Items from a data source:
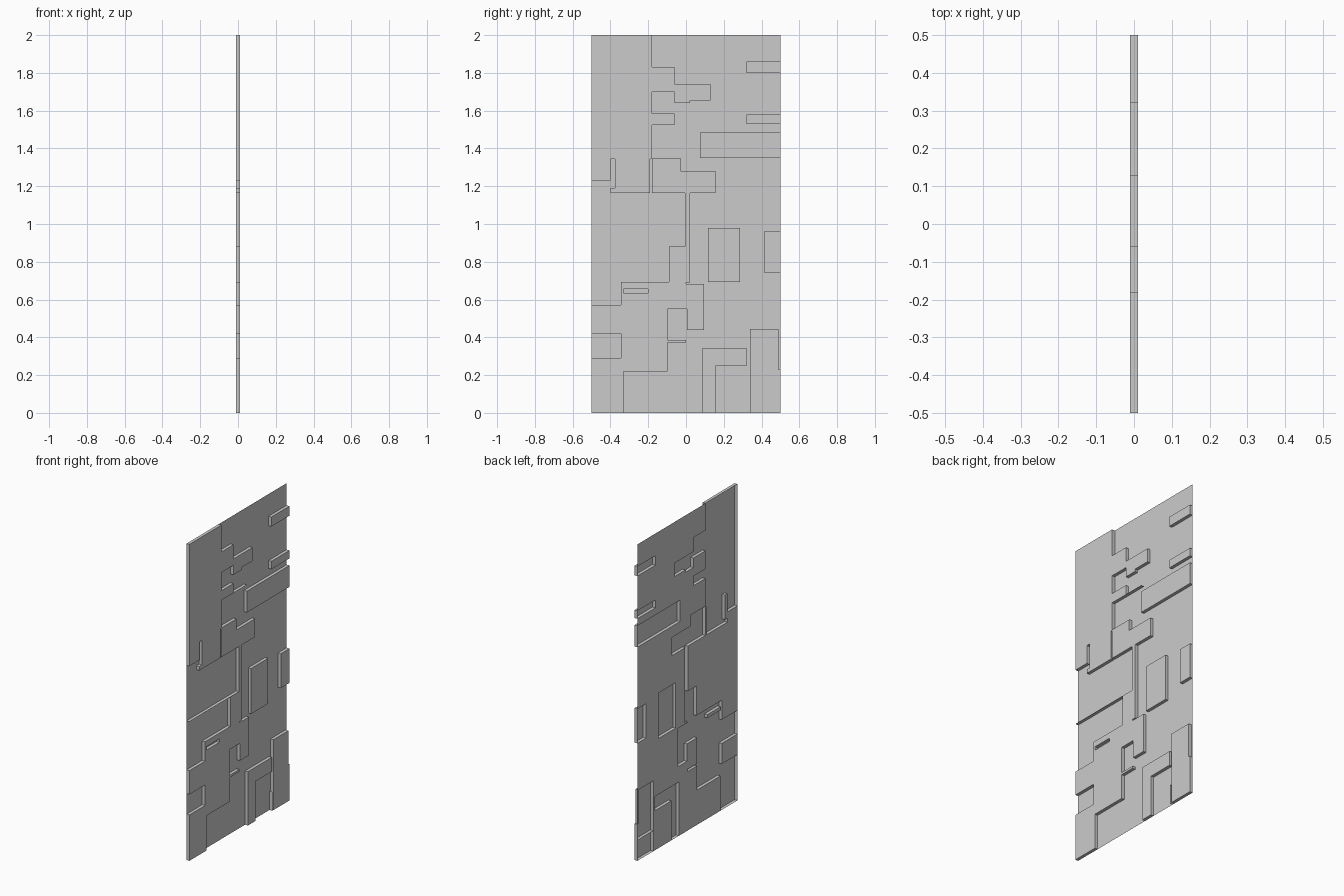
import bpy, bmesh

if "Cube" in bpy.data.objects:
    bpy.data.objects.remove(bpy.data.objects["Cube"])

LOW, HIGH = -0.01, 0.01        # the two relief levels (x)


def rect(y0, y1, z0, z1):
    return [(y0, z0), (y1, z0), (y1, z1), (y0, z1)]


# Upper left raised plate, outline in (y, z)
upper_plate = [(-.5, 2), (-.18, 2), (-.18, 1.83), (-.06, 1.83), (-.06, 1.74),
               (.13, 1.74), (.13, 1.655), (.02, 1.655), (.02, 1.64), (-.06, 1.64),
               (-.06, 1.70), (-.18, 1.70), (-.18, 1.585), (-.06, 1.585),
               (-.06, 1.525), (-.18, 1.525), (-.18, 1.345), (-.19, 1.345),
               (-.19, 1.165), (-.4, 1.165), (-.4, 1.19), (-.375, 1.19),
               (-.375, 1.345), (-.4, 1.345), (-.4, 1.23), (-.5, 1.23)]

# Stepped central plate running down to the lower left
stepped_plate = [(-.18, 1.35), (-.03, 1.35), (-.03, 1.28), (.155, 1.28), (.155, 1.165),
                 (.022, 1.165), (.022, .69), (0, .69), (0, .682), (.095, .682),
                 (.095, .44), (.005, .44), (.005, .55), (-.097, .55), (-.097, .387),
                 (0, .387), (0, .373), (-.097, .373), (-.097, .22), (-.33, .22),
                 (-.33, 0), (-.5, 0), (-.5, .29), (-.343, .29), (-.343, .42),
                 (-.5, .42), (-.5, .57), (-.343, .57), (-.343, .693), (-.09, .693),
                 (-.09, .88), (-.005, .88), (-.005, 1.165), (-.18, 1.165)]

lower_bracket = [(.085, 0), (.16, 0), (.16, .25), (.323, .25), (.323, .34), (.085, .34)]
corner_plate = [(.34, 0), (.5, 0), (.5, .23), (.49, .23), (.49, .445), (.34, .445)]

outlines = [upper_plate, stepped_plate, lower_bracket, corner_plate,
            rect(-.33, -.2, .635, .657),       # slot cut into the stepped plate
            rect(.32, .5, 1.80, 1.86), rect(.32, .5, 1.53, 1.58),
            rect(.075, .5, 1.35, 1.485), rect(.413, .5, .743, .96),
            rect(.117, .287, .693, .98)]


def raised(y, z):
    """Even-odd test over all outlines."""
    inside = False
    for pts in outlines:
        for (ya, za), (yb, zb) in zip(pts, pts[1:] + pts[:1]):
            if (za > z) != (zb > z) and y < ya + (z - za) * (yb - ya) / (zb - za):
                inside = not inside
    return inside


def finish(bm, name):
    bmesh.ops.remove_doubles(bm, verts=bm.verts, dist=1e-5)
    mesh = bpy.data.meshes.new(name)
    bm.to_mesh(mesh)
    bm.free()
    bpy.context.collection.objects.link(bpy.data.objects.new(name, mesh))


def quad(bm, *pts):
    bm.faces.new([bm.verts.new(p) for p in pts])


# Relief sheet: cells at two levels joined by step walls
ys = sorted({p[0] for o in outlines for p in o} | {-.5, .5})
zs = sorted({p[1] for o in outlines for p in o} | {0, 2})
ny, nz = len(ys) - 1, len(zs) - 1
up = {(i, j): raised((ys[i] + ys[i + 1]) / 2, (zs[j] + zs[j + 1]) / 2)
      for i in range(ny) for j in range(nz)}

bm = bmesh.new()
for (i, j), high in up.items():
    y0, y1, z0, z1 = ys[i], ys[i + 1], zs[j], zs[j + 1]
    x = HIGH if high else LOW
    quad(bm, (x, y0, z0), (x, y1, z0), (x, y1, z1), (x, y0, z1))
    if not high:
        continue
    # Walls wherever a raised cell meets a low cell or the panel border
    for di, dj, a, b in ((-1, 0, (y0, z1), (y0, z0)), (1, 0, (y1, z0), (y1, z1)),
                         (0, -1, (y0, z0), (y1, z0)), (0, 1, (y1, z1), (y0, z1))):
        if not up.get((i + di, j + dj), False):
            quad(bm, (LOW, *a), (LOW, *b), (HIGH, *b), (HIGH, *a))
finish(bm, "relief_panel")

# Thin fins standing on or dividing the sheet
bm = bmesh.new()
for a, b in (((-.5, .88), (-.09, .88)), ((-.06, 1.525), (.075, 1.525)),
             ((.34, .13), (.5, .13)), ((.328, 0), (.328, .12))):
    quad(bm, (LOW, *a), (LOW, *b), (HIGH, *b), (HIGH, *a))
finish(bm, "panel_fins")
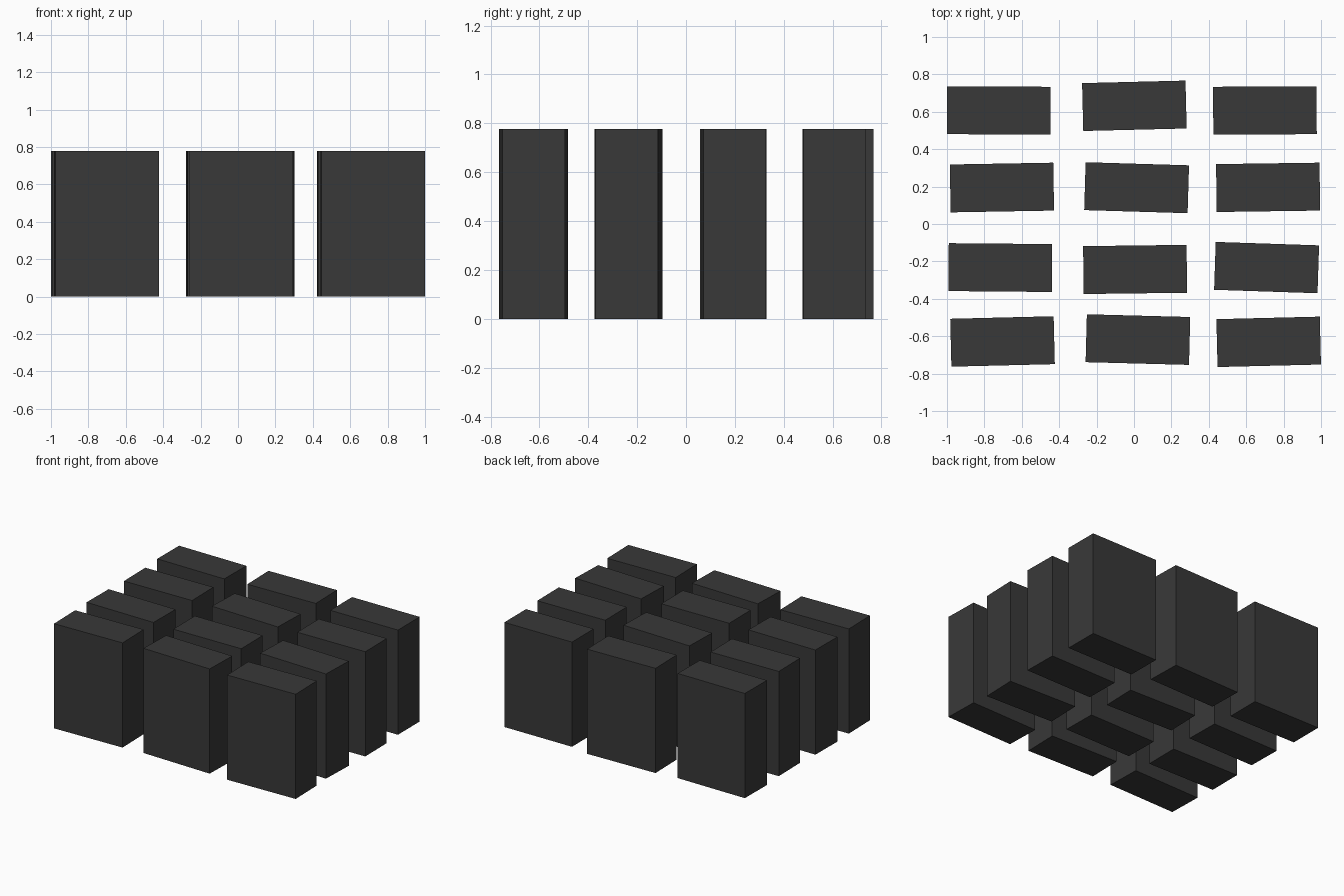
import bpy
from math import radians

if "Cube" in bpy.data.objects:
    bpy.data.objects.remove(bpy.data.objects["Cube"])

WIDTH, DEPTH, HEIGHT = 0.553, 0.256, 0.777

# Dark charcoal finish shared by all blocks
dark = bpy.data.materials.new("charcoal")
dark.diffuse_color = (0.04, 0.04, 0.04, 1)
dark.use_nodes = True
dark.node_tree.nodes["Principled BSDF"].inputs["Base Color"].default_value = dark.diffuse_color

# Rows from back to front: (x, y, turn in degrees), each slightly out of line
rows = [
    [(-0.723, 0.607, -0.3), (0.002, 0.632, 1.4), (0.700, 0.607, 0.3)],
    [(-0.706, 0.195, 1.0), (0.014, 0.194, -1.7), (0.717, 0.196, 0.8)],
    [(-0.715, -0.233, -0.5), (0.006, -0.243, 0.7), (0.709, -0.233, -1.9)],
    [(-0.703, -0.628, 1.4), (0.021, -0.618, -1.5), (0.720, -0.630, 1.4)],
]


def add_block(name, x, y, turn):
    bpy.ops.mesh.primitive_cube_add(
        size=1, location=(x, y, HEIGHT / 2), rotation=(0, 0, radians(turn)))
    block = bpy.context.object
    block.name = name
    block.scale = (WIDTH, DEPTH, HEIGHT)
    block.data.materials.append(dark)


# Upright blocks in a loose grid
for r, row in enumerate(rows, 1):
    for c, (x, y, turn) in enumerate(row, 1):
        add_block(f"block_row{r}_column{c}", x, y, turn)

Task details:
Your reply should restate the data above word for word and contain no pictures.

Task answer:
import bpy, bmesh

if "Cube" in bpy.data.objects:
    bpy.data.objects.remove(bpy.data.objects["Cube"])

LOW, HIGH = -0.01, 0.01        # the two relief levels (x)


def rect(y0, y1, z0, z1):
    return [(y0, z0), (y1, z0), (y1, z1), (y0, z1)]


# Upper left raised plate, outline in (y, z)
upper_plate = [(-.5, 2), (-.18, 2), (-.18, 1.83), (-.06, 1.83), (-.06, 1.74),
               (.13, 1.74), (.13, 1.655), (.02, 1.655), (.02, 1.64), (-.06, 1.64),
               (-.06, 1.70), (-.18, 1.70), (-.18, 1.585), (-.06, 1.585),
               (-.06, 1.525), (-.18, 1.525), (-.18, 1.345), (-.19, 1.345),
               (-.19, 1.165), (-.4, 1.165), (-.4, 1.19), (-.375, 1.19),
               (-.375, 1.345), (-.4, 1.345), (-.4, 1.23), (-.5, 1.23)]

# Stepped central plate running down to the lower left
stepped_plate = [(-.18, 1.35), (-.03, 1.35), (-.03, 1.28), (.155, 1.28), (.155, 1.165),
                 (.022, 1.165), (.022, .69), (0, .69), (0, .682), (.095, .682),
                 (.095, .44), (.005, .44), (.005, .55), (-.097, .55), (-.097, .387),
                 (0, .387), (0, .373), (-.097, .373), (-.097, .22), (-.33, .22),
                 (-.33, 0), (-.5, 0), (-.5, .29), (-.343, .29), (-.343, .42),
                 (-.5, .42), (-.5, .57), (-.343, .57), (-.343, .693), (-.09, .693),
                 (-.09, .88), (-.005, .88), (-.005, 1.165), (-.18, 1.165)]

lower_bracket = [(.085, 0), (.16, 0), (.16, .25), (.323, .25), (.323, .34), (.085, .34)]
corner_plate = [(.34, 0), (.5, 0), (.5, .23), (.49, .23), (.49, .445), (.34, .445)]

outlines = [upper_plate, stepped_plate, lower_bracket, corner_plate,
            rect(-.33, -.2, .635, .657),       # slot cut into the stepped plate
            rect(.32, .5, 1.80, 1.86), rect(.32, .5, 1.53, 1.58),
            rect(.075, .5, 1.35, 1.485), rect(.413, .5, .743, .96),
            rect(.117, .287, .693, .98)]


def raised(y, z):
    """Even-odd test over all outlines."""
    inside = False
    for pts in outlines:
        for (ya, za), (yb, zb) in zip(pts, pts[1:] + pts[:1]):
            if (za > z) != (zb > z) and y < ya + (z - za) * (yb - ya) / (zb - za):
                inside = not inside
    return inside


def finish(bm, name):
    bmesh.ops.remove_doubles(bm, verts=bm.verts, dist=1e-5)
    mesh = bpy.data.meshes.new(name)
    bm.to_mesh(mesh)
    bm.free()
    bpy.context.collection.objects.link(bpy.data.objects.new(name, mesh))


def quad(bm, *pts):
    bm.faces.new([bm.verts.new(p) for p in pts])


# Relief sheet: cells at two levels joined by step walls
ys = sorted({p[0] for o in outlines for p in o} | {-.5, .5})
zs = sorted({p[1] for o in outlines for p in o} | {0, 2})
ny, nz = len(ys) - 1, len(zs) - 1
up = {(i, j): raised((ys[i] + ys[i + 1]) / 2, (zs[j] + zs[j + 1]) / 2)
      for i in range(ny) for j in range(nz)}

bm = bmesh.new()
for (i, j), high in up.items():
    y0, y1, z0, z1 = ys[i], ys[i + 1], zs[j], zs[j + 1]
    x = HIGH if high else LOW
    quad(bm, (x, y0, z0), (x, y1, z0), (x, y1, z1), (x, y0, z1))
    if not high:
        continue
    # Walls wherever a raised cell meets a low cell or the panel border
    for di, dj, a, b in ((-1, 0, (y0, z1), (y0, z0)), (1, 0, (y1, z0), (y1, z1)),
                         (0, -1, (y0, z0), (y1, z0)), (0, 1, (y1, z1), (y0, z1))):
        if not up.get((i + di, j + dj), False):
            quad(bm, (LOW, *a), (LOW, *b), (HIGH, *b), (HIGH, *a))
finish(bm, "relief_panel")

# Thin fins standing on or dividing the sheet
bm = bmesh.new()
for a, b in (((-.5, .88), (-.09, .88)), ((-.06, 1.525), (.075, 1.525)),
             ((.34, .13), (.5, .13)), ((.328, 0), (.328, .12))):
    quad(bm, (LOW, *a), (LOW, *b), (HIGH, *b), (HIGH, *a))
finish(bm, "panel_fins")
import bpy
from math import radians

if "Cube" in bpy.data.objects:
    bpy.data.objects.remove(bpy.data.objects["Cube"])

WIDTH, DEPTH, HEIGHT = 0.553, 0.256, 0.777

# Dark charcoal finish shared by all blocks
dark = bpy.data.materials.new("charcoal")
dark.diffuse_color = (0.04, 0.04, 0.04, 1)
dark.use_nodes = True
dark.node_tree.nodes["Principled BSDF"].inputs["Base Color"].default_value = dark.diffuse_color

# Rows from back to front: (x, y, turn in degrees), each slightly out of line
rows = [
    [(-0.723, 0.607, -0.3), (0.002, 0.632, 1.4), (0.700, 0.607, 0.3)],
    [(-0.706, 0.195, 1.0), (0.014, 0.194, -1.7), (0.717, 0.196, 0.8)],
    [(-0.715, -0.233, -0.5), (0.006, -0.243, 0.7), (0.709, -0.233, -1.9)],
    [(-0.703, -0.628, 1.4), (0.021, -0.618, -1.5), (0.720, -0.630, 1.4)],
]


def add_block(name, x, y, turn):
    bpy.ops.mesh.primitive_cube_add(
        size=1, location=(x, y, HEIGHT / 2), rotation=(0, 0, radians(turn)))
    block = bpy.context.object
    block.name = name
    block.scale = (WIDTH, DEPTH, HEIGHT)
    block.data.materials.append(dark)


# Upright blocks in a loose grid
for r, row in enumerate(rows, 1):
    for c, (x, y, turn) in enumerate(row, 1):
        add_block(f"block_row{r}_column{c}", x, y, turn)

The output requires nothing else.